Speaker :-It is clear that wrong belief persists as long as faith retains the conception that one substance can operate the origination or destruction, modifications of any other substance. When the faith entertains the true belief that every substance is the agent (doer) of its own modifications the soul due to its own non-sentient state deserves roaming in the worldly circle of existence and the same soul by dint of its effort can end this state and becomes qualified for the supreme happiness of the liberated state. It is at this point that the manifestation of right faith in the soul starts and on this basis, as the soul develops independence of other entities and proceeds further on the path of conduct, it assumes the shape of soul absorption and complete merger into the sentient nature. It is only convention to say that a substance is the agent responsible for changes in other substances by way of doer, deed, means, receiver, permanent cause or basis; intrinsically every substance is the creator of its own modifications, it is itself the deed, itself the means, itself the receiver, itself the permanent cause and itself its own basis. This is the supreme faith.

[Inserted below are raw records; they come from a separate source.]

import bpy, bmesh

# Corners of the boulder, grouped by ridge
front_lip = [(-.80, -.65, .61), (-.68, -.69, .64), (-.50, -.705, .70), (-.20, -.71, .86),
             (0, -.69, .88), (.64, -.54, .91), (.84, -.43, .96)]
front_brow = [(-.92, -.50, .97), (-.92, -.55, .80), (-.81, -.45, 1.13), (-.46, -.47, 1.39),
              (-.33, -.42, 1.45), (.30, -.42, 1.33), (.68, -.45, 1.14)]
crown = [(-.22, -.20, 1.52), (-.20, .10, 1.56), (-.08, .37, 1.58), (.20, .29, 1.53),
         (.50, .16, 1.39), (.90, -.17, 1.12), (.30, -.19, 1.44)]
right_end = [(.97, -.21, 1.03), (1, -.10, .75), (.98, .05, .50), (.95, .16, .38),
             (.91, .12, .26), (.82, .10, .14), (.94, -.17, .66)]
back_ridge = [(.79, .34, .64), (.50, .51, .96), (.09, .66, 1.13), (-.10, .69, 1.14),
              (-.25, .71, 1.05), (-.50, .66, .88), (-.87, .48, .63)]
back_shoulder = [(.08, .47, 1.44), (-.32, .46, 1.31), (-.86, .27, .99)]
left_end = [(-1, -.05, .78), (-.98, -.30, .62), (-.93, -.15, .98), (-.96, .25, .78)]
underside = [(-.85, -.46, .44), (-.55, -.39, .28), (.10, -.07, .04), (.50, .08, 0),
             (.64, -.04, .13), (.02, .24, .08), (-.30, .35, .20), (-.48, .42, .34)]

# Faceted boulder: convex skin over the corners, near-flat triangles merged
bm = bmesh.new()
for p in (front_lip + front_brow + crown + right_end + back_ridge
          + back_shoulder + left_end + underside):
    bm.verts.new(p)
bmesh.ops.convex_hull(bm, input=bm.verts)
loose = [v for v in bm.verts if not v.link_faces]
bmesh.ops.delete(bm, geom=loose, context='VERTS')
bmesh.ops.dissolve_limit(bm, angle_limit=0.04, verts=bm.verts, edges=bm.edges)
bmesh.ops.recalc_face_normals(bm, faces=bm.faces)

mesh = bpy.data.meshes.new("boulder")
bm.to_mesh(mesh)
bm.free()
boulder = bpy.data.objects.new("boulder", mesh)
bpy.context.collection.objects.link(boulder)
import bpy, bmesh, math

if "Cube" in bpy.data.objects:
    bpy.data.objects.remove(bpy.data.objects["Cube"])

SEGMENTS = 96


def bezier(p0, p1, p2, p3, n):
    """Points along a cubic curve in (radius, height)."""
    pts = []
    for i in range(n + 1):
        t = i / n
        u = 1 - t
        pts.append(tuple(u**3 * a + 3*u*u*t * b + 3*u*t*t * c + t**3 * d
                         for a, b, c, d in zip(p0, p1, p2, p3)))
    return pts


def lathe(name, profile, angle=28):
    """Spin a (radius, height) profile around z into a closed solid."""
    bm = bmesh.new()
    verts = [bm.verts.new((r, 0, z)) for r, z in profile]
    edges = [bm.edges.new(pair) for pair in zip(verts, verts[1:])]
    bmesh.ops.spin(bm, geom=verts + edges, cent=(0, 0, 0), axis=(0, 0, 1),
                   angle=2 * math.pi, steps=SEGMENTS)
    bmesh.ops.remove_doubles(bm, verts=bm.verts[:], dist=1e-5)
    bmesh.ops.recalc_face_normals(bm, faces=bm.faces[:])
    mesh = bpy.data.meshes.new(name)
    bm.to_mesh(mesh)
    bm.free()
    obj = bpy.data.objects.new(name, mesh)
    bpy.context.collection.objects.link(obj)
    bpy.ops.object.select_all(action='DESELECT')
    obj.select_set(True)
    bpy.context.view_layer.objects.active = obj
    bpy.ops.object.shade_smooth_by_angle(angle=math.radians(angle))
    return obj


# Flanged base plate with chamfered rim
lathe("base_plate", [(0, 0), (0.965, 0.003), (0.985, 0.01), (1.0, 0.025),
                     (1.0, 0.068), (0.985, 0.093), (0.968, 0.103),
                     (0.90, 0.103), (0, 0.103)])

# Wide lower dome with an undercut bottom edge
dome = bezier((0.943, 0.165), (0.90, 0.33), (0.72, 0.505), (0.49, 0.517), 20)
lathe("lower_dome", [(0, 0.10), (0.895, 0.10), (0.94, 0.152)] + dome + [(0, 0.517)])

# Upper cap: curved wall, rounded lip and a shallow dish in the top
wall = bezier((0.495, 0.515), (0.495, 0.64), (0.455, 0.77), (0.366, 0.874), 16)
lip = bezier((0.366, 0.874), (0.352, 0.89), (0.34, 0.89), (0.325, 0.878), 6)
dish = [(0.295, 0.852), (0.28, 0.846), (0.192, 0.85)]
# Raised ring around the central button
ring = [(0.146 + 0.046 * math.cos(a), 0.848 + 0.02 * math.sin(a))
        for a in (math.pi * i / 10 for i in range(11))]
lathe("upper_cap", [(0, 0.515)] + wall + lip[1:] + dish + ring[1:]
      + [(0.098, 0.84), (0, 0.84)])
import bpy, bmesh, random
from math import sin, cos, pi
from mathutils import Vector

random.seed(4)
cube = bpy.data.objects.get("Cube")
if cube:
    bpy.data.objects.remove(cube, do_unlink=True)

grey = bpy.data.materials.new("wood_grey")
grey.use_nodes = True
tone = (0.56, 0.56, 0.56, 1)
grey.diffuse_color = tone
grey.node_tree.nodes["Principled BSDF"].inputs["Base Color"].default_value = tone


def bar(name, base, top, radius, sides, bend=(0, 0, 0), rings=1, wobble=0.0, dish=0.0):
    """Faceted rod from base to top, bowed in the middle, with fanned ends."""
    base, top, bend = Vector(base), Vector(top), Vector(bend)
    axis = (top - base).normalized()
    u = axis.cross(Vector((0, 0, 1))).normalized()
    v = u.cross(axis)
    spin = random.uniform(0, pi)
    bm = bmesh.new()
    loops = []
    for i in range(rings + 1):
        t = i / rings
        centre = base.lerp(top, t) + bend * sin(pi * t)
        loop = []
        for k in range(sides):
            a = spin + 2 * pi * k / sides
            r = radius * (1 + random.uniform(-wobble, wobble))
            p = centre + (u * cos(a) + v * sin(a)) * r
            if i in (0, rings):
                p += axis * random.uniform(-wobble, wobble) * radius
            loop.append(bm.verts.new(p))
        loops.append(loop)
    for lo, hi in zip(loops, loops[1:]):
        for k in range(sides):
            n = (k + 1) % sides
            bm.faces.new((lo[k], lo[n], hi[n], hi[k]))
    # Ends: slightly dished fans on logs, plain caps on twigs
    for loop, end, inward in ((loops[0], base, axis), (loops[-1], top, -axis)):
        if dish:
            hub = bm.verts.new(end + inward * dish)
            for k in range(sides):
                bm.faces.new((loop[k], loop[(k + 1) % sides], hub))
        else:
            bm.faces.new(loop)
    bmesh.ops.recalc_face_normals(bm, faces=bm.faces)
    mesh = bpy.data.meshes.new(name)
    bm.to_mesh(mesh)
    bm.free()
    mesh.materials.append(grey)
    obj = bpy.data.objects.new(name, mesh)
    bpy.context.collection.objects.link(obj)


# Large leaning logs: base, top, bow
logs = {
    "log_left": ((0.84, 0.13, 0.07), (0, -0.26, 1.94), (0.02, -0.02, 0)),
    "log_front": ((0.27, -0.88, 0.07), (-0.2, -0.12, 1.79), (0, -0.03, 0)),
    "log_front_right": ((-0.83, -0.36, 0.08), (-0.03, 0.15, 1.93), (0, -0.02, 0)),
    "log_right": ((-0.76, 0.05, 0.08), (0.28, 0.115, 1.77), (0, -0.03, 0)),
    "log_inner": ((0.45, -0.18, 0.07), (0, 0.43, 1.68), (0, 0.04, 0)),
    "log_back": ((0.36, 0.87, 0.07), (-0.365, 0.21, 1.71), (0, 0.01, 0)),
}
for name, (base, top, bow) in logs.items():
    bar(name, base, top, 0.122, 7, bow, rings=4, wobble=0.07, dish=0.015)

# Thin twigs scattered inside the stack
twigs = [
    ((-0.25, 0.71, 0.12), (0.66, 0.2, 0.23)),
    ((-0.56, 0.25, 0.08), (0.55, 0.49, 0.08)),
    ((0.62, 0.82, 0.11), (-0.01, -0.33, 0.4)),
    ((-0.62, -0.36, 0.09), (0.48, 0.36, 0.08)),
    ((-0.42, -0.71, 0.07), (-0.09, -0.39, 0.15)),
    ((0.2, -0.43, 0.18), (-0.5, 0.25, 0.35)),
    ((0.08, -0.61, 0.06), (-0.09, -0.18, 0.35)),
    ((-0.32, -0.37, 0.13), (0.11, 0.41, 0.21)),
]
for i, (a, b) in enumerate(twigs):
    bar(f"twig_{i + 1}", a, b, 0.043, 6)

Since eternity, this soul has forgotten the six real cases and has been placing its faith in the conventional cases and thus roaming in the wide world. The real path of liberation starts, when this soul really believes in the operation of the six real cases, takes recourse to its eternal sentient nature and arouses in itself the manifestation of the pure soul. As such, a correct knowledge of six cases is necessary in the activity of the purification of the soul.

It has here been said that from the real aspect, the soul does not have any case relationship with other substances. Creatures on the path of emancipation, therefore, in vain invite dependence on others and are unhappy on account of the consequent restlessness in finding external means to achieve this aim.

Student :-We have been very much benefited by the information about real and conventional six cases, but you have not explained why you have discussed six cases only when they are eight in number. Why did you not include vocative and connective cases in the list of cases as such ?

Speaker :-There is no question of vocative being a case, but connective is also not a case. Both these have no relationship with the verb. That which is purposeful in some way or the other in the operation of the verb is alone called a case. Vocative and connective are not purposeful in the operation of the verb and so they have not been included in the cases.

By understanding this scheme of the six cases, tearing your vision from other non-self substances, if you merge yourself in your own being, the soul, you will certainly attain supreme bliss.

Samaysar is the great unique treatise of Jain spiritualism. Pravachansar and Panchastikaya have detailed description of the Jain principles. The above three are also known as Natak Trayi, Prabhrit Trayi and Kundkund Trayi. Acharya Amritchandra has written elaborate commentaries on the three in the Sanskrit language. Commentaries of Acharya Jaisen in Sanskrit are also available.

The present lesson has been written on the basis of Pravachansar and Panchastikaya and their commentaries. Readers are advised to study seriously the treatises of Kundkund in order to understand the subtleties and the principles of Jain spiritualism.

Dr. H.C. Bharill